═════ Supplied information ═════

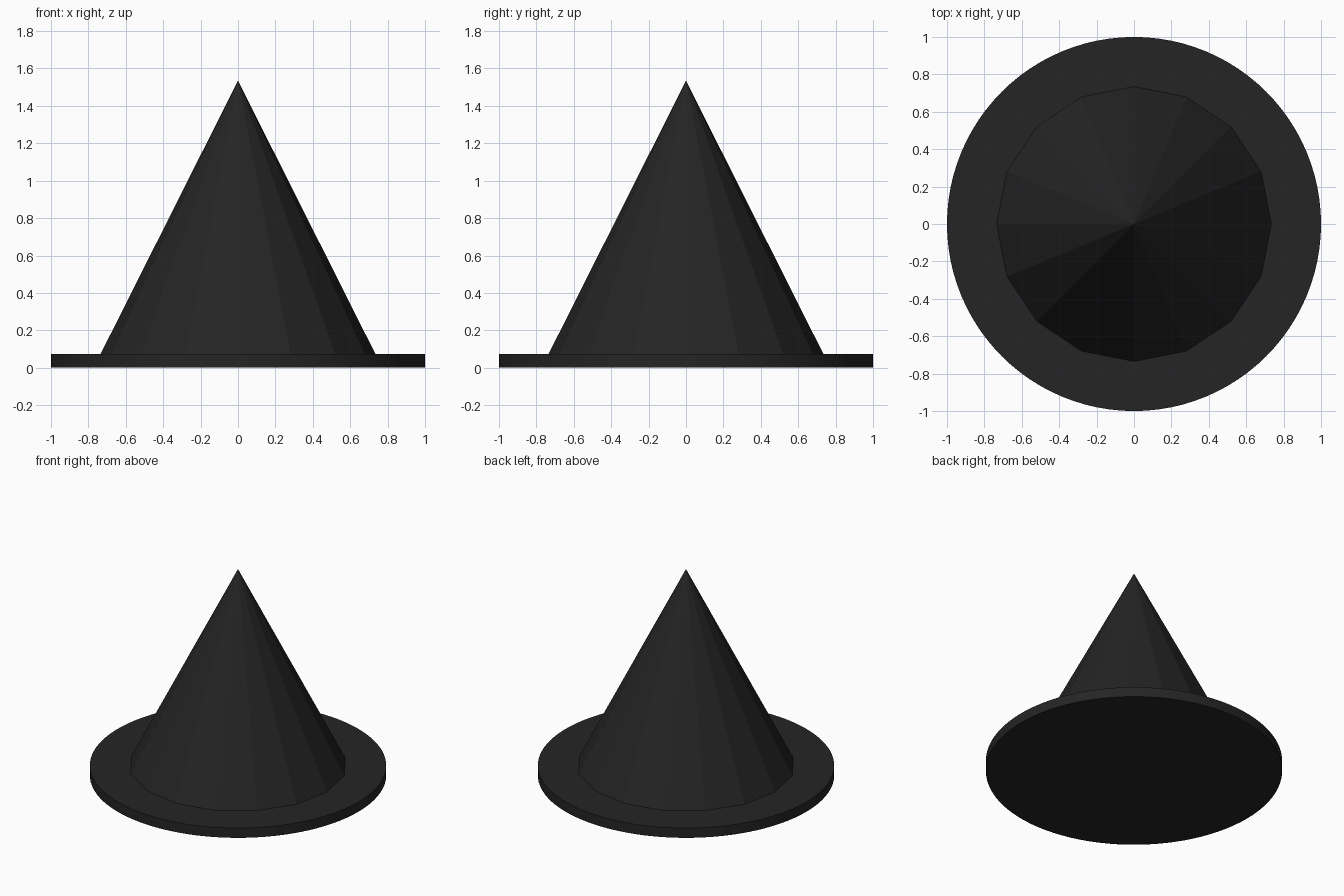
import bpy
import math

cube = bpy.data.objects.get("Cube")
if cube:
    bpy.data.objects.remove(cube, do_unlink=True)

BRIM_TOP = 0.073
PEAK = 1.535

# Single charcoal colour
charcoal = bpy.data.materials.new("charcoal black")
charcoal.use_nodes = True
colour = (0.018, 0.018, 0.018, 1)
charcoal.diffuse_color = colour
charcoal.node_tree.nodes["Principled BSDF"].inputs["Base Color"].default_value = colour


def finish(name):
    obj = bpy.context.object
    obj.name = name
    obj.data.name = name
    obj.data.materials.append(charcoal)
    return obj


# Wide round brim
bpy.ops.mesh.primitive_cylinder_add(vertices=96, radius=1, depth=BRIM_TOP,
                                    location=(0, 0, BRIM_TOP / 2))
finish("brim")
bpy.ops.object.shade_smooth_by_angle(angle=math.radians(30))

# Faceted pointed crown, standing on the brim
height = PEAK - BRIM_TOP
bpy.ops.mesh.primitive_cone_add(vertices=16, radius1=0.735, radius2=0, depth=height,
                                end_fill_type='NOTHING',
                                location=(0, 0, BRIM_TOP + height / 2))
finish("crown")
bpy.ops.object.shade_flat()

═════

Because pictures are not wanted, give every entry above again exactly without them.

import bpy
import math

cube = bpy.data.objects.get("Cube")
if cube:
    bpy.data.objects.remove(cube, do_unlink=True)

BRIM_TOP = 0.073
PEAK = 1.535

# Single charcoal colour
charcoal = bpy.data.materials.new("charcoal black")
charcoal.use_nodes = True
colour = (0.018, 0.018, 0.018, 1)
charcoal.diffuse_color = colour
charcoal.node_tree.nodes["Principled BSDF"].inputs["Base Color"].default_value = colour


def finish(name):
    obj = bpy.context.object
    obj.name = name
    obj.data.name = name
    obj.data.materials.append(charcoal)
    return obj


# Wide round brim
bpy.ops.mesh.primitive_cylinder_add(vertices=96, radius=1, depth=BRIM_TOP,
                                    location=(0, 0, BRIM_TOP / 2))
finish("brim")
bpy.ops.object.shade_smooth_by_angle(angle=math.radians(30))

# Faceted pointed crown, standing on the brim
height = PEAK - BRIM_TOP
bpy.ops.mesh.primitive_cone_add(vertices=16, radius1=0.735, radius2=0, depth=height,
                                end_fill_type='NOTHING',
                                location=(0, 0, BRIM_TOP + height / 2))
finish("crown")
bpy.ops.object.shade_flat()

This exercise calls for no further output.